From the data below, copy exactly the lines that lie between the one holding "group.add(mesh);" and the one holding "knot on top", including both, and nothing more.

[Records from a data collection]
- - - - -

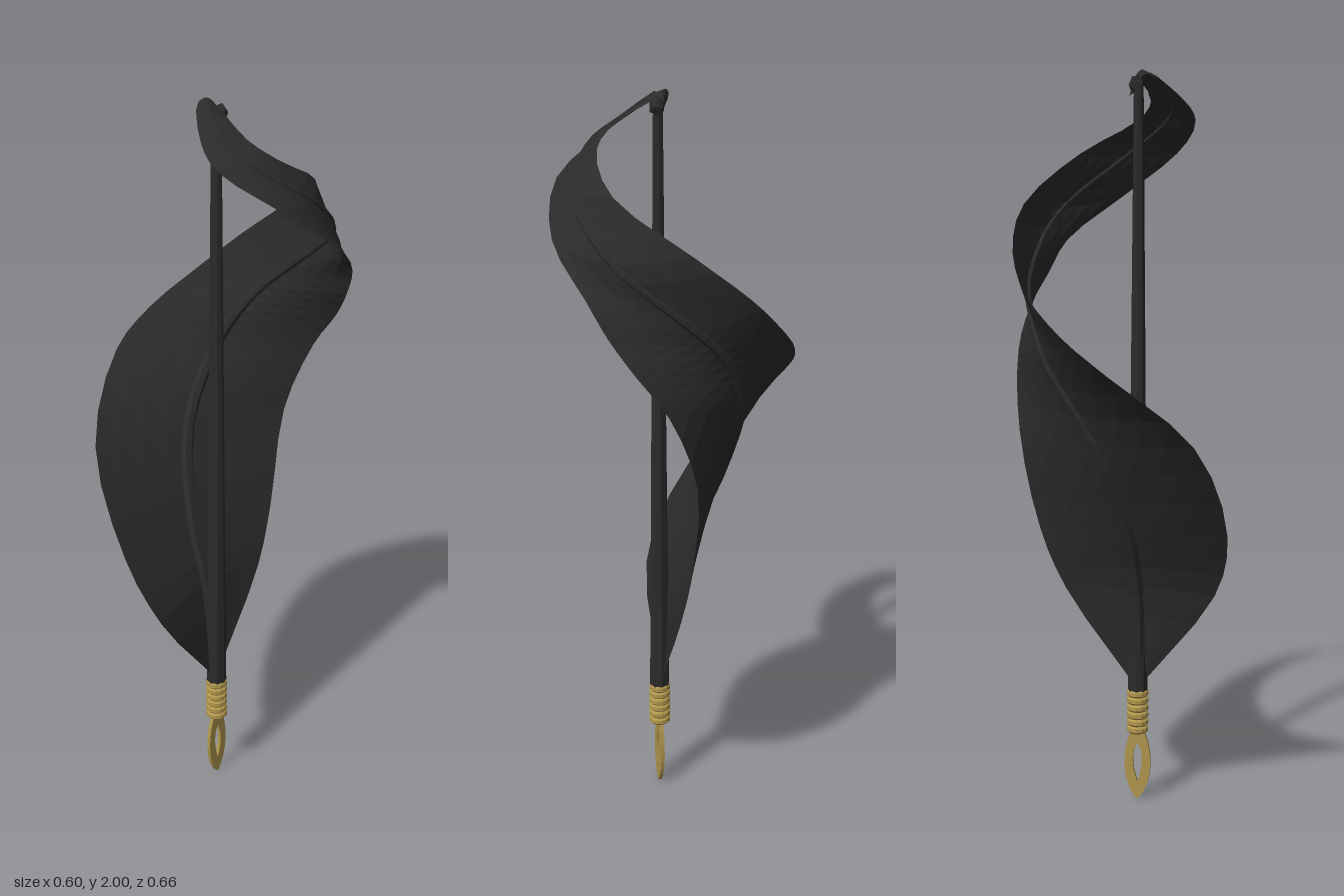
import * as THREE from 'three';

const PX = -0.045, PZ = 0.025; // shaft axis

// Blade stations: left edge, midrib, right edge (x, y, z each)
const STATIONS = [
  [[-.06, .34, .022], [-.045, .34, .018], [-.03, .34, .022]],
  [[-.26, .60, .005], [-.045, .62, -.01], [.155, .60, .02]],
  [[-.303, .79, -.08], [-.03, .79, -.07], [.225, .77, .01]],
  [[-.235, 1.05, -.235], [.05, 1.04, -.145], [.28, 1.04, .01]],
  [[-.03, 1.24, -.33], [.17, 1.24, -.14], [.30, 1.25, .09]],
  [[.09, 1.33, -.31], [.21, 1.33, -.10], [.285, 1.36, .17]],
  [[.20, 1.43, -.23], [.24, 1.41, -.04], [.245, 1.45, .23]],
  [[.26, 1.53, -.13], [.248, 1.49, .05], [.20, 1.54, .275]],
  [[.265, 1.65, .02], [.20, 1.63, .21], [.05, 1.66, .325]],
  [[.145, 1.78, .19], [.03, 1.77, .265], [-.11, 1.78, .275]],
  [[-.015, 1.87, .19], [-.10, 1.87, .19], [-.18, 1.87, .135]],
  [[-.06, 1.92, .13], [-.12, 1.92, .11], [-.16, 1.92, .07]],
  [[-.035, 1.98, .015], [-.055, 2.0, .005], [-.07, 1.99, -.01]],
  [[-.02, 1.93, .03], [-.02, 1.935, .03], [-.025, 1.935, .025]],
];

const rails = [0, 1, 2].map(k =>
  new THREE.CatmullRomCurve3(STATIONS.map(s => new THREE.Vector3(...s[k]))));

// Point on the blade: t along it, u across it from 0 (left edge) to 1 (right edge)
function bladePoint(t, u) {
  const [a, m, b] = rails.map(r => r.getPoint(t));
  return a.multiplyScalar((1 - u) * (1 - 2 * u))
    .addScaledVector(m, 4 * u * (1 - u))
    .addScaledVector(b, u * (2 * u - 1));
}

function gridGeometry(rows, cols, pointAt) {
  const pos = [], idx = [], w = cols + 1;
  for (let i = 0; i <= rows; i++) {
    for (let j = 0; j <= cols; j++) pos.push(...pointAt(i / rows, j / cols).toArray());
  }
  for (let i = 0; i < rows; i++) {
    for (let j = 0; j < cols; j++) {
      const a = i * w + j;
      idx.push(a, a + 1, a + w, a + 1, a + w + 1, a + w);
    }
  }
  const g = new THREE.BufferGeometry();
  g.setAttribute('position', new THREE.Float32BufferAttribute(pos, 3));
  g.setIndex(idx);
  g.computeVertexNormals();
  return g;
}

// Tapering raised rib that follows the middle of the blade
function ribPoint(t, v) {
  const s = t * 0.9;
  const c = bladePoint(s, 0.5);
  const along = rails[1].getTangent(s);
  const across = bladePoint(s, 0.55).sub(bladePoint(s, 0.45));
  across.addScaledVector(along, -across.dot(along)).normalize();
  const out = new THREE.Vector3().crossVectors(along, across);
  const r = 0.016 * (1 - t) + 0.005, ang = -v * Math.PI * 2;
  return c.addScaledVector(across, r * Math.cos(ang)).addScaledVector(out, r * 0.7 * Math.sin(ang));
}

export function createModel() {
  const group = new THREE.Group();
  const black = new THREE.MeshStandardMaterial({ color: 0x2b2b2b, flatShading: true, side: THREE.DoubleSide });
  black.name = 'charcoal';
  const gold = new THREE.MeshStandardMaterial({ color: 0xb0964c, flatShading: true });
  gold.name = 'brass';

  const add = (name, geometry, material, x = 0, y = 0, z = 0) => {
    const mesh = new THREE.Mesh(geometry, material);
    mesh.name = name;
    mesh.position.set(x, y, z);
    group.add(mesh);
  };

  // Spiralling blade and its rib
  add('blade', gridGeometry(39, 8, bladePoint), black);
  add('midrib', gridGeometry(39, 6, ribPoint), black);

  // Tapered shaft with a small knot on top
  add('shaft', new THREE.CylinderGeometry(0.013, 0.028, 1.65, 8), black, PX, 1.135, PZ);
  const knot = new THREE.IcosahedronGeometry(0.022, 0);
  knot.scale(1, 1.2, 1);
  add('topKnot', knot, black, -0.038, 1.962, 0.03);

  // Ribbed ferrule
  const profile = [new THREE.Vector2(0, 0.195)];
  const ribs = 6, step = 0.125 / ribs;
  for (let i = 0; i < ribs; i++) {
    const y = 0.195 + i * step;
    profile.push(new THREE.Vector2(0.025, y), new THREE.Vector2(0.030, y + step * 0.25),
      new THREE.Vector2(0.030, y + step * 0.75));
  }
  profile.push(new THREE.Vector2(0.025, 0.32), new THREE.Vector2(0, 0.32));
  add('ferrule', new THREE.LatheGeometry(profile, 12), gold, PX, 0, PZ);

  // Flat pointed nib with an open centre
  const nib = new THREE.Shape();
  nib.moveTo(0, 0);
  nib.bezierCurveTo(0.03, 0.025, 0.055, 0.11, 0.018, 0.2);
  nib.lineTo(-0.018, 0.2);
  nib.bezierCurveTo(-0.055, 0.11, -0.03, 0.025, 0, 0);
  const slot = new THREE.Path();
  slot.moveTo(0, 0.05);
  slot.quadraticCurveTo(0.026, 0.12, 0, 0.165);
  slot.quadraticCurveTo(-0.026, 0.12, 0, 0.05);
  nib.holes.push(slot);
  const nibGeometry = new THREE.ExtrudeGeometry(nib, { depth: 0.01, bevelEnabled: false, curveSegments: 8 });
  add('nib', nibGeometry, gold, PX, 0, PZ - 0.005);

  return group;
}
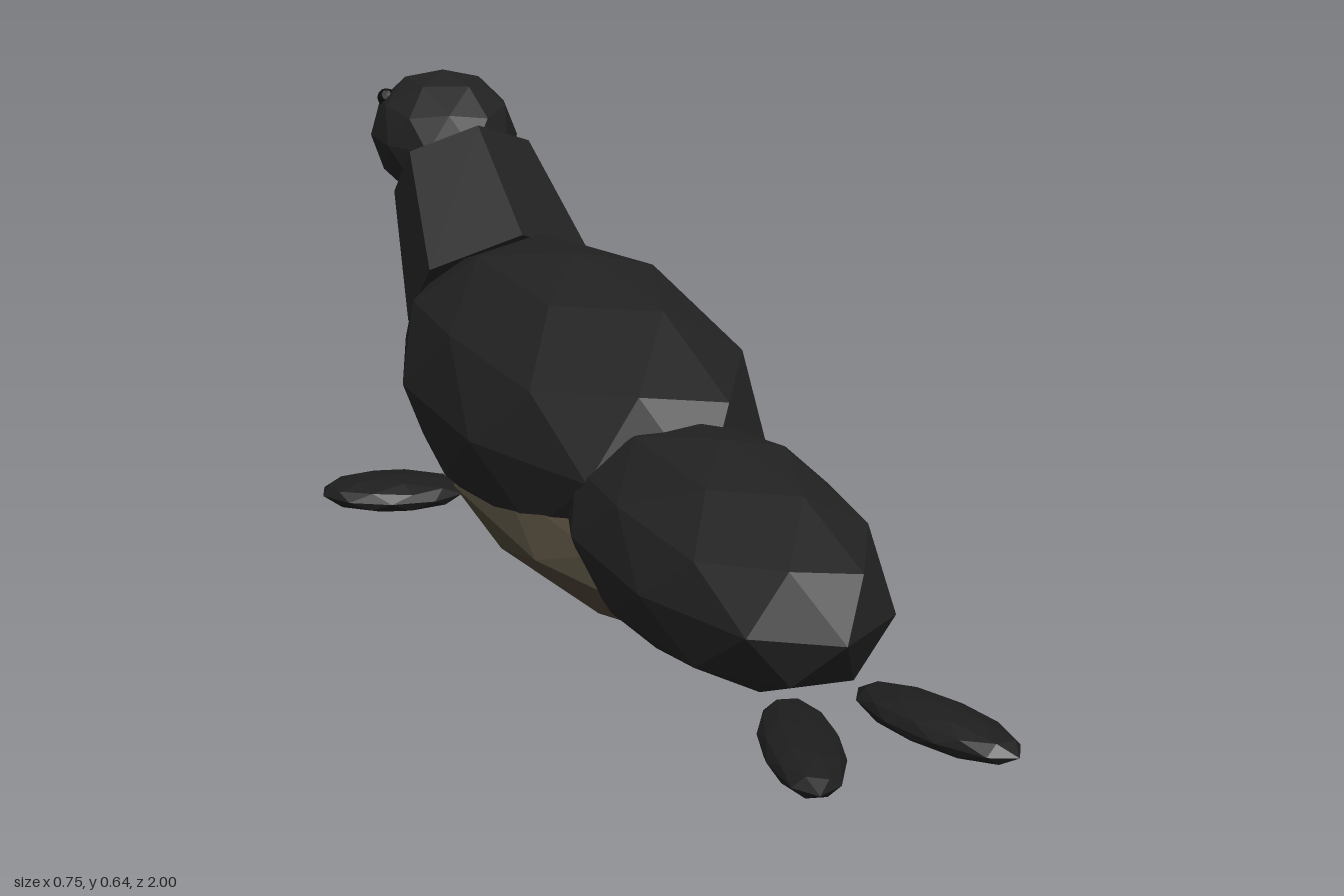
import * as THREE from 'three';

const material = (name, color) => {
  const m = new THREE.MeshStandardMaterial({ color });
  m.name = name;
  return m;
};

// Faceted ball with a vertex at each pole, scaled to the given radii
function facetedBall(rx, ry, rz) {
  const geometry = new THREE.IcosahedronGeometry(1, 1);
  geometry.rotateZ(-Math.atan(2 / (1 + Math.sqrt(5))));
  geometry.scale(rx, ry, rz);
  geometry.computeVertexNormals();
  return geometry;
}

export function createModel() {
  const fur = material('dark fur', 0x222222);
  const bellyFur = material('brown belly fur', 0x4a4335);
  const flipperSkin = material('flipper skin', 0x1e1e1e);
  const black = material('black', 0x0c0c0c);
  const model = new THREE.Group();
  model.name = 'seal';

  const add = (name, geometry, mat, x, y, z) => {
    const mesh = new THREE.Mesh(geometry, mat);
    mesh.name = name;
    mesh.position.set(x, y, z);
    model.add(mesh);
    return mesh;
  };
  const ball = (name, radii, mat, position) => add(name, facetedBall(...radii), mat, ...position);

  // Torso, hindquarters and pale underside
  ball('body', [0.252, 0.235, 0.5], fur, [0, 0.235, -0.16]);
  ball('hindquarters', [0.192, 0.165, 0.4], fur, [0, 0.167, 0.39]);
  ball('belly', [0.214, 0.1, 0.57], bellyFur, [0, 0.101, 0]);

  // Six-sided neck, leaning forward
  const neck = new THREE.CylinderGeometry(0.125, 0.165, 0.245, 6).toNonIndexed();
  neck.computeVertexNormals();
  add('neck', neck, fur, 0, 0.407, -0.596).rotation.x = -0.8;

  // Head
  ball('head', [0.125, 0.115, 0.15], fur, [0, 0.53, -0.77]);
  ball('snout', [0.067, 0.054, 0.072], fur, [0, 0.49, -0.918]);
  ball('nose', [0.03, 0.022, 0.025], black, [0, 0.5, -0.975]);

  // Mirrored eyes and flippers
  for (const side of [1, -1]) {
    const label = side > 0 ? 'left' : 'right';
    ball(label + 'Eye', [0.016, 0.016, 0.016], black, [side * 0.086, 0.592, -0.825]);
    const front = ball(label + 'FrontFlipper', [0.118, 0.028, 0.07], flipperSkin, [side * 0.263, 0.059, -0.307]);
    front.rotation.y = side * 0.35;
    const rear = ball(label + 'RearFlipper', [0.055, 0.028, 0.148], flipperSkin, [side * 0.1, 0.07, 0.858]);
    rear.rotation.y = side * 0.3;
  }
  return model;
}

- - - - -

_Solution to this task_
    group.add(mesh);
  };

  // Spiralling blade and its rib
  add('blade', gridGeometry(39, 8, bladePoint), black);
  add('midrib', gridGeometry(39, 6, ribPoint), black);

  // Tapered shaft with a small knot on top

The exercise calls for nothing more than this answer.